» Problem to solve: If a line in the records below contains the word "range", return that line.

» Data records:
━━━━━━━━━━

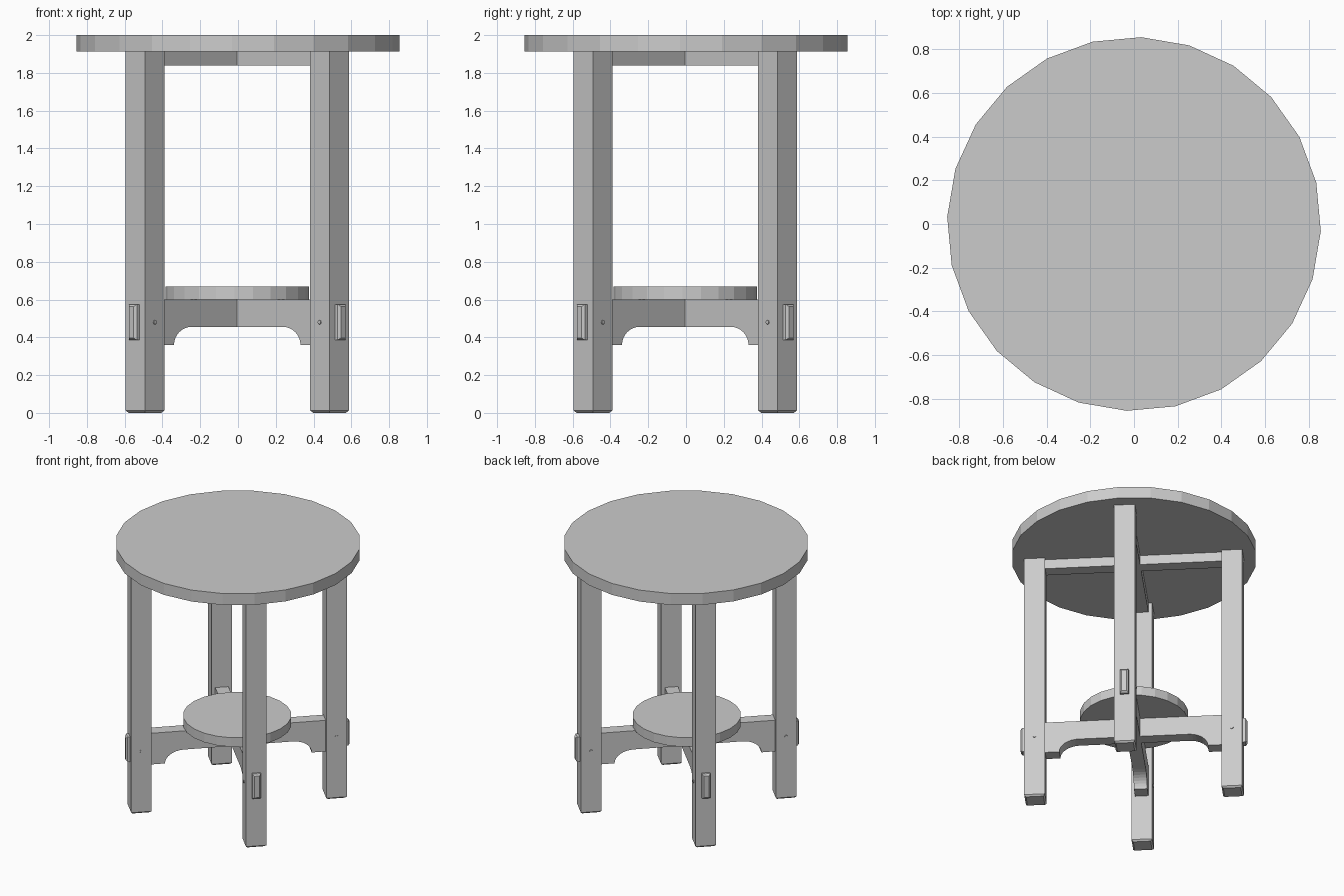
import bpy, bmesh, math
from mathutils import Matrix, Vector

cube = bpy.data.objects.get("Cube")
if cube:
    bpy.data.objects.remove(cube, do_unlink=True)

grey = bpy.data.materials.new("plain_grey")
grey.use_nodes = True
GREY = (0.6, 0.6, 0.6, 1)
grey.diffuse_color = GREY
grey.node_tree.nodes["Principled BSDF"].inputs["Base Color"].default_value = GREY

CENTRE = Vector((-0.004, -0.004, 0))   # frame axis
LEG_R, LEG_W = 0.691, 0.145            # leg distance from axis, leg width
RAIL_T = 0.093                         # rail thickness
INNER = LEG_R - LEG_W / 2
OUTER = LEG_R + LEG_W / 2


def finish(name, bm, angle=0.0, centre=CENTRE):
    """Turn the mesh about the frame axis and make it an object."""
    bm.transform(Matrix.Translation(centre) @ Matrix.Rotation(angle, 4, "Z"))
    bmesh.ops.recalc_face_normals(bm, faces=bm.faces)
    mesh = bpy.data.meshes.new(name)
    bm.to_mesh(mesh)
    bm.free()
    mesh.materials.append(grey)
    obj = bpy.data.objects.new(name, mesh)
    bpy.context.collection.objects.link(obj)
    return obj


def box(x0, x1, width, z0, z1):
    bm = bmesh.new()
    bmesh.ops.create_cube(bm, size=1)
    bm.transform(Matrix.Translation(((x0 + x1) / 2, 0, (z0 + z1) / 2))
                 @ Matrix.Diagonal((x1 - x0, width, z1 - z0, 1)))
    return bm


def bevel_around(bm, test, size):
    """Chamfer the edges whose ends both pass the test."""
    edges = [e for e in bm.edges if all(test(v.co) for v in e.verts)]
    bmesh.ops.bevel(bm, geom=edges, offset=size, segments=1,
                    affect="EDGES", profile=0.5)


def disc(name, radius, z0, z1, centre):
    bm = bmesh.new()
    bmesh.ops.create_cone(bm, cap_ends=True, segments=24, radius1=radius,
                          radius2=radius, depth=z1 - z0)
    bm.transform(Matrix.Translation((0, 0, (z0 + z1) / 2)))
    finish(name, bm, math.radians(-2.2), centre)


def rail_arm(name, profile, angle):
    """Extrude a side profile (distance, height) to the rail thickness."""
    bm = bmesh.new()
    face = bm.faces.new([bm.verts.new((x, -RAIL_T / 2, z)) for x, z in profile])
    new = bmesh.ops.extrude_face_region(bm, geom=[face])["geom"]
    bmesh.ops.translate(bm, vec=(0, RAIL_T, 0),
                        verts=[v for v in new if isinstance(v, bmesh.types.BMVert)])
    finish(name, bm, angle)


# Round top and lower shelf
disc("table_top", 0.856, 1.912, 2.0, Vector())
disc("lower_shelf", 0.379, 0.6, 0.67, CENTRE)

places = ["back_left", "back_right", "front_right", "front_left"]
for i, place in enumerate(places):
    angle = math.radians(45 + 90 * i)

    # Square leg, chamfered at the foot
    bm = box(INNER, OUTER, LEG_W, 0, 1.912)
    bevel_around(bm, lambda co: co.z < 0.001, 0.012)
    finish(place + "_leg", bm, angle)

    # Rail arms: one pair meets at the axis, the other butts against it
    start = 0 if i % 2 == 0 else RAIL_T / 2
    end = INNER + 0.01
    rail_arm(place + "_upper_rail",
             [(start, 1.84), (end, 1.84), (end, 1.912), (start, 1.912)], angle)

    # Lower arm with a curved bracket under its outer end
    curve = [(0.385 + 0.135 * math.sin(t), 0.36 + 0.096 * math.cos(t))
             for t in (math.pi / 2 * k / 8 for k in range(9))]
    rail_arm(place + "_lower_rail",
             [(start, 0.456)] + curve + [(end, 0.36), (end, 0.6), (start, 0.6)], angle)

    # Chamfered tenon end standing out of the leg
    bm = box(OUTER - 0.02, OUTER + 0.03, 0.06, 0.385, 0.575)
    bevel_around(bm, lambda co: co.x > OUTER, 0.012)
    finish(place + "_tenon", bm, angle)

    # Peg through the leg, showing on both sides
    bm = bmesh.new()
    bmesh.ops.create_cone(bm, cap_ends=True, segments=12, radius1=0.011,
                          radius2=0.011, depth=LEG_W + 0.012)
    bm.transform(Matrix.Translation((LEG_R, 0, 0.48))
                 @ Matrix.Rotation(math.pi / 2, 4, "X"))
    finish(place + "_peg", bm, angle)
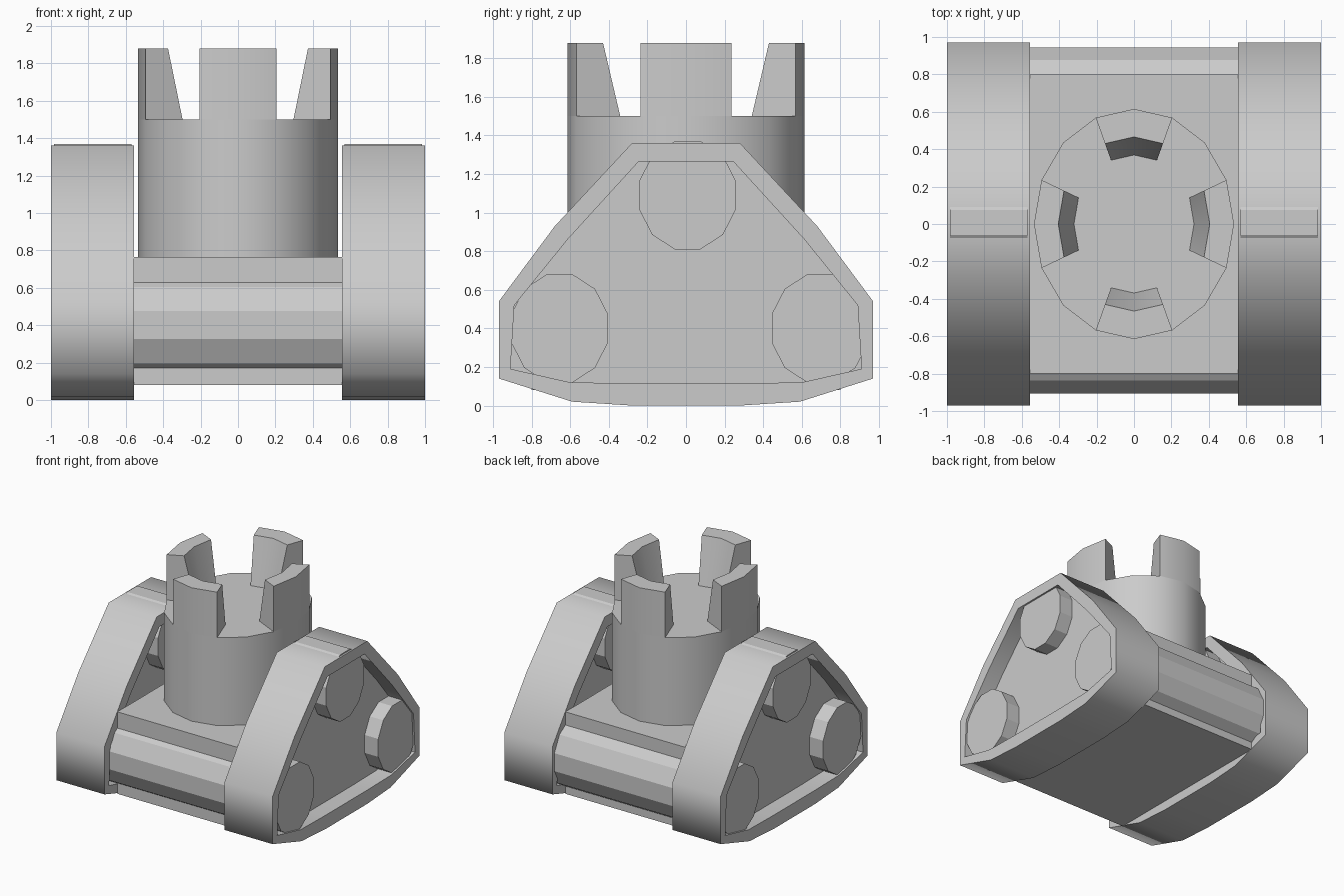
import bpy, bmesh, math

if "Cube" in bpy.data.objects:
    bpy.data.objects.remove(bpy.data.objects["Cube"])


def make(name, verts, faces, smooth=None):
    me = bpy.data.meshes.new(name)
    me.from_pydata(verts, [], faces)
    bm = bmesh.new()
    bm.from_mesh(me)
    bmesh.ops.recalc_face_normals(bm, faces=bm.faces)
    bm.to_mesh(me)
    bm.free()
    ob = bpy.data.objects.new(name, me)
    bpy.context.collection.objects.link(ob)
    if smooth:
        bpy.ops.object.select_all(action='DESELECT')
        ob.select_set(True)
        bpy.context.view_layer.objects.active = ob
        bpy.ops.object.shade_smooth_by_angle(angle=math.radians(smooth))
    return ob


def prism(name, profile, x0, x1):
    """Extrude a closed (y, z) profile along x."""
    n = len(profile)
    verts = [(x, y, z) for x in (x0, x1) for y, z in profile]
    faces = [(i, (i + 1) % n, n + (i + 1) % n, n + i) for i in range(n)]
    faces += [tuple(range(n)), tuple(range(n, 2 * n))]
    return make(name, verts, faces)


def mirrored(half):
    return half + [(-y, z) for y, z in reversed(half)]


def wheel_profile(cy, cz):
    """Slightly narrow 12-sided wheel with flats at top and front."""
    k = math.cos(math.radians(15))
    angles = [math.radians(15 + 30 * i) for i in range(12)]
    return [(cy + 0.25 / k * math.cos(a), cz + 0.28 / k * math.sin(a)) for a in angles]


outer = mirrored([(0.28, 1.36), (0.68, 0.93), (0.97, 0.54), (0.97, 0.14), (0.59, 0.02), (0.28, 0.0)])
inner = mirrored([(0.245, 1.265), (0.61, 0.865), (0.89, 0.52), (0.91, 0.19), (0.6, 0.12), (0.28, 0.115)])

# Tracks: hollow band, recessed side plate, upper wheel
for side, s in (("left", -1), ("right", 1)):
    n = len(outer)
    rings = [(outer, 0.555), (outer, 1.0), (inner, 1.0), (inner, 0.555)]
    verts = [(s * x, y, z) for ring, x in rings for y, z in ring]
    faces = [(r * n + i, r * n + (i + 1) % n,
              (r + 1) % 4 * n + (i + 1) % n, (r + 1) % 4 * n + i)
             for r in range(4) for i in range(n)]
    make(side + "_track_band", verts, faces, smooth=75)
    prism(side + "_track_plate", inner, s * 0.695, s * 0.86)
    prism(side + "_upper_wheel", wheel_profile(0.008, 1.09), s * 0.57, s * 0.985)

# Lower wheels run right through the hull as long rollers
prism("front_roller", wheel_profile(-0.655, 0.4), -0.985, 0.985)
prism("back_roller", wheel_profile(0.695, 0.4), -0.985, 0.985)

# Hull block between the tracks
prism("hull", [(-0.8, 0.08), (0.8, 0.08), (0.8, 0.765), (-0.8, 0.765)], -0.555, 0.555)


# Tower: oval 16-sided drum
def oval(i, scale, z):
    a = 2 * math.pi * i / 16
    return (0.535 * scale * math.cos(a), 0.615 * scale * math.sin(a), z)


verts = [oval(i, 1, z) for z in (0.74, 1.5) for i in range(16)]
faces = [(i, (i + 1) % 16, 16 + (i + 1) % 16, 16 + i) for i in range(16)]
faces += [tuple(range(16)), tuple(range(16, 32))]
make("tower", verts, faces, smooth=30)

# Four battlements, thinner at the top
for q, name in enumerate(("right", "back", "left", "front")):
    ids = [4 * q - 1, 4 * q, 4 * q + 1]
    verts = []
    for scale, z in ((1, 1.5), (1, 1.88), (0.757, 1.88), (0.6, 1.5)):
        verts += [oval(i, scale, z) for i in ids]
    faces = [(r * 3 + j, r * 3 + j + 1, (r + 1) % 4 * 3 + j + 1, (r + 1) % 4 * 3 + j)
             for r in range(4) for j in range(2)]
    faces += [(0, 3, 6, 9), (2, 5, 8, 11)]
    make(name + "_battlement", verts, faces, smooth=30)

━━━━━━━━━━

» Reply to the task:
             for t in (math.pi / 2 * k / 8 for k in range(9))]
    faces = [(i, (i + 1) % n, n + (i + 1) % n, n + i) for i in range(n)]
    faces += [tuple(range(n)), tuple(range(n, 2 * n))]
    angles = [math.radians(15 + 30 * i) for i in range(12)]
             for r in range(4) for i in range(n)]
verts = [oval(i, 1, z) for z in (0.74, 1.5) for i in range(16)]
faces = [(i, (i + 1) % 16, 16 + (i + 1) % 16, 16 + i) for i in range(16)]
faces += [tuple(range(16)), tuple(range(16, 32))]
             for r in range(4) for j in range(2)]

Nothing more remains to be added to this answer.